Asynchronous communications is a method of transmitting serial data over a communication link between two hosts in a serial fashion. Two hosts communicate by sending burst of data across the link to each other and they use their shared configured frequency in order to synchronize, and decode the bit streams.
One of the most well known techniques for serial communication in an asynchronous fashion is RS232, which is how computers with serial ports, used to communicate with peripherals with serial interfaces such as modems. Asynchronous communications do not use a clock to generate a clock signal so there must be another method for both host systems to be able to synchronize the bit stream. The method they use is a fixed transmit/receive (Rx/Tx )frequency.
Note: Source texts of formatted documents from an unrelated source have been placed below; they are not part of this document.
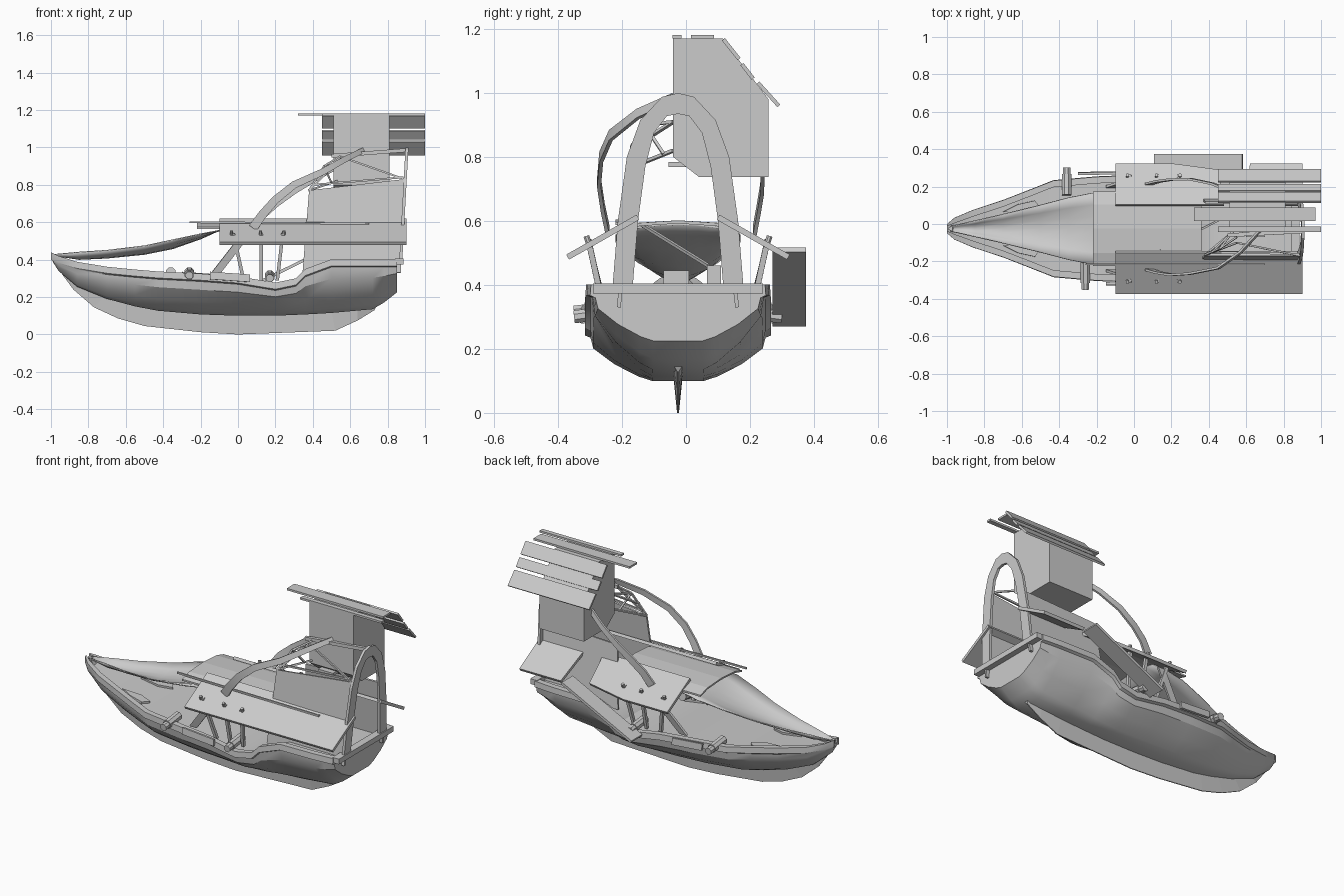
import bpy, bmesh, math
from mathutils import Vector as V

if "Cube" in bpy.data.objects:
    bpy.data.objects.remove(bpy.data.objects["Cube"])

C = -0.025  # boat centre line in y


def mesh(name, verts, faces, smooth=None):
    bm = bmesh.new()
    vs = [bm.verts.new(v) for v in verts]
    for f in faces:
        bm.faces.new([vs[i] for i in f])
    bmesh.ops.remove_doubles(bm, verts=bm.verts, dist=1e-5)
    bmesh.ops.recalc_face_normals(bm, faces=bm.faces)
    me = bpy.data.meshes.new(name)
    bm.to_mesh(me)
    bm.free()
    ob = bpy.data.objects.new(name, me)
    bpy.context.collection.objects.link(ob)
    if smooth:
        bpy.ops.object.select_all(action='DESELECT')
        ob.select_set(True)
        bpy.context.view_layer.objects.active = ob
        bpy.ops.object.shade_smooth_by_angle(angle=math.radians(smooth))
    return ob


def loft(name, rings, smooth=None):
    """Closed rings joined into a capped tube."""
    n = len(rings[0])
    faces = [(a*n+i, a*n+(i+1) % n, (a+1)*n+(i+1) % n, (a+1)*n+i)
             for a in range(len(rings)-1) for i in range(n)]
    faces += [tuple(range(n)), tuple(range((len(rings)-1)*n, len(rings)*n))]
    return mesh(name, [p for r in rings for p in r], faces, smooth)


def bar(name, p, q, w, h=None, sides=4):
    p, q = V(p), V(q)
    h = h or w
    d = (q-p).normalized()
    a = d.cross(V((0, 1, 0)) if abs(d.y) < .9 else V((0, 0, 1))).normalized()
    b = d.cross(a)
    k = 1/math.cos(math.pi/sides)/2
    off = [a*w*k*math.cos((i+.5)*math.tau/sides) + b*h*k*math.sin((i+.5)*math.tau/sides)
           for i in range(sides)]
    return loft(name, [[e+o for o in off] for e in (p, q)])


def box(name, x, y, z):
    return loft(name, [[(a, y[0], z[0]), (a, y[1], z[0]), (a, y[1], z[1]), (a, y[0], z[1])] for a in x])


def slab(name, corners, t):
    """Flat panel with thickness t along its normal."""
    c = [V(p) for p in corners]
    n = (c[1]-c[0]).cross(c[2]-c[0]).normalized()*t/2
    return loft(name, [[p-n for p in c], [p+n for p in c]])


def ribbon(name, path, w0, w1, t):
    """Tapered flat beam swept along a path."""
    pts, rings = [V(p) for p in path], []
    for i, p in enumerate(pts):
        d = (pts[min(i+1, len(pts)-1)]-pts[max(i-1, 0)]).normalized()
        n = V((-d.z, 0, d.x)).normalized()
        s = d.cross(n).normalized()*t/2
        n *= (w0+(w1-w0)*i/(len(pts)-1))/2
        rings.append([p+n+s, p+n-s, p-n-s, p-n+s])
    return loft(name, rings, 35)


# Hull: x, rim height, half width, bottom height
stations = [(-1, .44, .024, .405), (-.96, .42, .058, .34), (-.86, .388, .1, .255), (-.7, .362, .152, .19),
            (-.55, .347, .21, .15), (-.43, .337, .257, .127), (-.2, .325, .277, .107), (0, .31, .285, .1),
            (.2, .277, .288, .1), (.31, .3, .288, .105), (.36, .35, .288, .107), (.5, .402, .287, .115),
            (.72, .402, .282, .135), (.78, .402, .278, .17), (.85, .402, .272, .225)]
rings = []
for x, z, w, b in stations:
    h = z-.04-b
    half = [(w-min(.035, w*.5), z-.025), (w-min(.035, w*.5), z), (w, z), (w*1.01, z-.035), (w*.95, z-.042),
            (w*.92, b+.74*h), (w*.69, b+.38*h), (w*.43, b+.1*h), (w*.28, b)]
    rings.append([(x, C+y, q) for y, q in half] + [(x, C-y, q) for y, q in reversed(half)])
loft("hull", rings, 30)

# Keel fin, thickest along its root
low = [(-.995, .43), (-.95, .335), (-.88, .24), (-.77, .145), (-.64, .085), (-.5, .045), (-.2, .012),
       (0, 0), (.52, .02), (.64, .075), (.73, .13)]
top = [(-.97, .43), (-.92, .335), (-.82, .26), (-.71, .21), (-.6, .18), (-.48, .15), (-.2, .125),
       (0, .12), (.5, .13), (.64, .14), (.74, .15)]
loft("keel", [[(a, C-.003, b), (a, C+.003, b), (c, C+.015, d), (c, C-.015, d)]
              for (a, b), (c, d) in zip(low, top)])
box("stern_rail", (.84, .885), (C-.265, C+.265), (.373, .405))
box("stern_crate", (.6, .68), (.065, .11), (.37, .46))
box("stern_seat", (.6, .7), (-.07, .01), (.37, .445))

# Sagging cloth canopy rising from the bow to the roof
can = [(-.98, .01, .43, .425), (-.85, .04, .442, .405), (-.7, .075, .452, .412), (-.5, .125, .476, .432),
       (-.35, .165, .508, .462), (-.2, .195, .54, .515), (-.1, .195, .557, .56), (0, .185, .57, .593)]
verts, faces = [], []
for x, w, e, m in can:
    verts += [(x, C+w*k/3, m+(e-m)*(abs(k)/3)**2) for k in range(-3, 4)]
for a in range(len(can)-1):
    faces += [(a*7+i, a*7+i+1, a*7+i+8, a*7+i+7) for i in range(6)]
ob = mesh("bow_canopy", verts, faces, 50)
ob.modifiers.new("thickness", 'SOLIDIFY').thickness = .006

# Arched cabin roof
arc = [(-.2, .574), (-.13, .594), (0, .602), (.13, .594), (.2, .574)]
loft("cabin_roof", [[(x, C+y*s, z) for y, z in arc] + [(x, C+y*s, z-.01) for y, z in reversed(arc)]
                    for x, s in ((-.22, 1), (-.1, 1), (.36, .93))])
bar("roof_rod", (-.26, -.215, .6), (.7, -.215, .592), .01)

# Sloping side panels: near one whole, far one broken
def slope(v, s):
    return C+s*(.125+.22*v), .612-.125*v


def side_panel(name, s, outline):
    slab(name, [(x, *slope(v, s)) for x, v in outline], .018)


side_panel("near_side_panel", -1, [(-.1, 0), (.9, 0), (.9, 1), (-.1, 1)])
side_panel("far_front_panel", 1, [(-.1, 0), (.48, 0), (.45, .85), (.2, 1), (-.1, 1)])
side_panel("far_rear_panel", 1, [(.6, 0), (.9, 0), (.9, 1), (.62, 1)])
slab("fallen_panel", [(.58, .27, .51), (.58, .375, .51), (.11, .375, .277), (.11, .27, .277)], .016)

for s in (-1, 1):
    side = "near" if s < 0 else "far"
    # Panel bolts and posts
    for x in (-.035, .12, .245):
        y, z = slope(.68, s)
        bar(side+"_bolt", (x, y, z-.01), (x, y+s*.012, z+.026), .018, sides=8)
    for x0, x1 in ((.03, -.025), (.125, .125), (.21, .24)):
        bar(side+"_post", (x0, C+s*.225, .29), (x1, C+s*.28, .54), .018)
    slab(side+"_brace", [(-.15, C+s*.225, .32), (-.1, C+s*.225, .32),
                         (.04, C+s*.27, .5), (-.01, C+s*.27, .5)], .014)
    # Tubes poking over the rim
    for x, z in ((-.26 if s < 0 else -.36, .325), (.17, .31)):
        bar(side+"_tube", (x, C+s*.18, z+.008), (x, C+s*.29, z-.005), .05, sides=8)
        bar(side+"_tube_muzzle", (x, C+s*.27, z-.003), (x, C+s*.325, z-.01), .04, sides=8)
    # Rim plates
    x0, x1 = ((-.15, .065) if s < 0 else (-.3, -.1))
    slab(side+"_rim_plate", [(x0, C+s*.293, .335), (x1, C+s*.297, .32),
                             (x1, C+s*.3, .28), (x0, C+s*.296, .295)], .014)
    # Deck hatch
    slab(side+"_deck_hatch", [(-.7, C+s*.09, .341), (-.62, C+s*.13, .335), (-.53, C+s*.15, .327),
                              (-.5, C+s*.11, .324), (-.58, C+s*.08, .331)], .012)
    # Cabin walls between the arches
    f, r = (.77, .83) if s < 0 else (.7, .72)
    slab(side+"_cabin_wall", [(.345, C+s*.185, .33), (.87, C+s*.185, .33),
                              (.89, C+s*.14, r), (.38, C+s*.14, f)], .012)

# Curved swept beams
ribbon("near_curved_beam", [(.08, -.245, .57), (.13, -.26, .64), (.2, -.272, .72), (.3, -.265, .8),
                            (.45, -.235, .868), (.57, -.15, .935), (.67, -.04, .985)], .05, .028, .012)
ribbon("far_curved_beam", [(.08, .215, .57), (.13, .228, .64), (.2, .238, .7), (.3, .24, .77),
                           (.42, .215, .84), (.53, .17, .9)], .05, .03, .012)

# Stern arch
outer = [(-.205, .39), (-.188, .6), (-.16, .8), (-.118, .915), (-.05, .988), (0, 1)]
inner = [(-.142, .39), (-.125, .6), (-.102, .77), (-.075, .875), (-.035, .928), (0, .935)]
full = lambda p: p + [(-y, z) for y, z in reversed(p[:-1])]
loft("stern_arch", [[(.862+.055*(z-.39)+dx, C+y, z) for (y, z), dx in ((a, 0), (a, .016), (b, .016), (b, 0))]
                    for a, b in zip(full(outer), full(inner))])

# Light frame under the tower
struts = [((.38, -.165, .77), (.46, -.13, .9)), ((.46, -.13, .9), (.55, -.07, .955)),
          ((.38, -.165, .77), (.53, -.04, .82)), ((.46, -.13, .9), (.53, -.04, .91)),
          ((.46, -.13, .9), (.5, -.07, .81)), ((.42, -.15, .84), (.53, -.04, .91)),
          ((.38, -.165, .77), (.55, -.1, .94)),
          ((.55, -.1, .95), (.89, -.17, .83)), ((.14, -.14, .59), (.55, .07, .46))]
for p, q in struts:
    bar("frame_strut", p, q, .01)
bar("ridge_beam", (.5, -.06, .955), (.895, -.04, .985), .02)
bar("frame_rail", (.4, -.15, .8), (.885, -.16, .84), .01)

# Tower box and its mount
tower = [(-.04, .8), (-.04, 1.17), (.115, 1.17), (.258, .98), (.258, .738), (.04, .738)]
loft("tower_box", [[(x, y, z) for y, z in tower] for x in (.51, .81)])
box("tower_mount", (.58, .68), (-.055, .06), (.768, .785))

# Roof planks: x range, (y,z) edge to edge
planks = [(.45, 1, (-.042, 1.176), (-.014, 1.176)), (.32, .97, (.015, 1.176), (.088, 1.176)),
          (.45, 1, (.117, 1.168), (.166, 1.106)), (.45, 1, (.175, 1.09), (.21, 1.045)),
          (.45, 1, (.225, 1.032), (.29, .96))]
for x0, x1, a, b in planks:
    slab("tower_roof_plank", [(x0, *a), (x1, *a), (x1, *b), (x0, *b)], .012)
After all that is all that is happening, one computer is sending a bursting stream of data bits in binary to the other. Therefore, the receiving end system must be able to distinguish what are the relevant bits in the stream. They do this by identifying the start and stop bits within the stream, and then they know that everything between is data. There are other signal bits such a parity bit, which is used to detect and recover transmission errors. A parity bit can be set at having parity or commonly, no parity.
A common asynchronous communication configuration would be 96,000, 1 start bit, 1 stop bit, no parity.
Asynchronous communication ports were found on PC’s and older peripherals such as modems or printers. An RS232 serial cable connects the two 9 pin or 25 pin connectors up to a distance to 1,000 feet. However the fluctuating voltage swing used in the RS232 specification made power supply unit design costly and RS232 in Pc’s and peripherals has been replaced by USB ports which have smaller connectors, much higher speeds, and better power requirements.
Asynchronous communication interfaces are still commonplace in telecoms and serial data communication interfaces and cards, and they can still found be found in routers for low speed telecom links.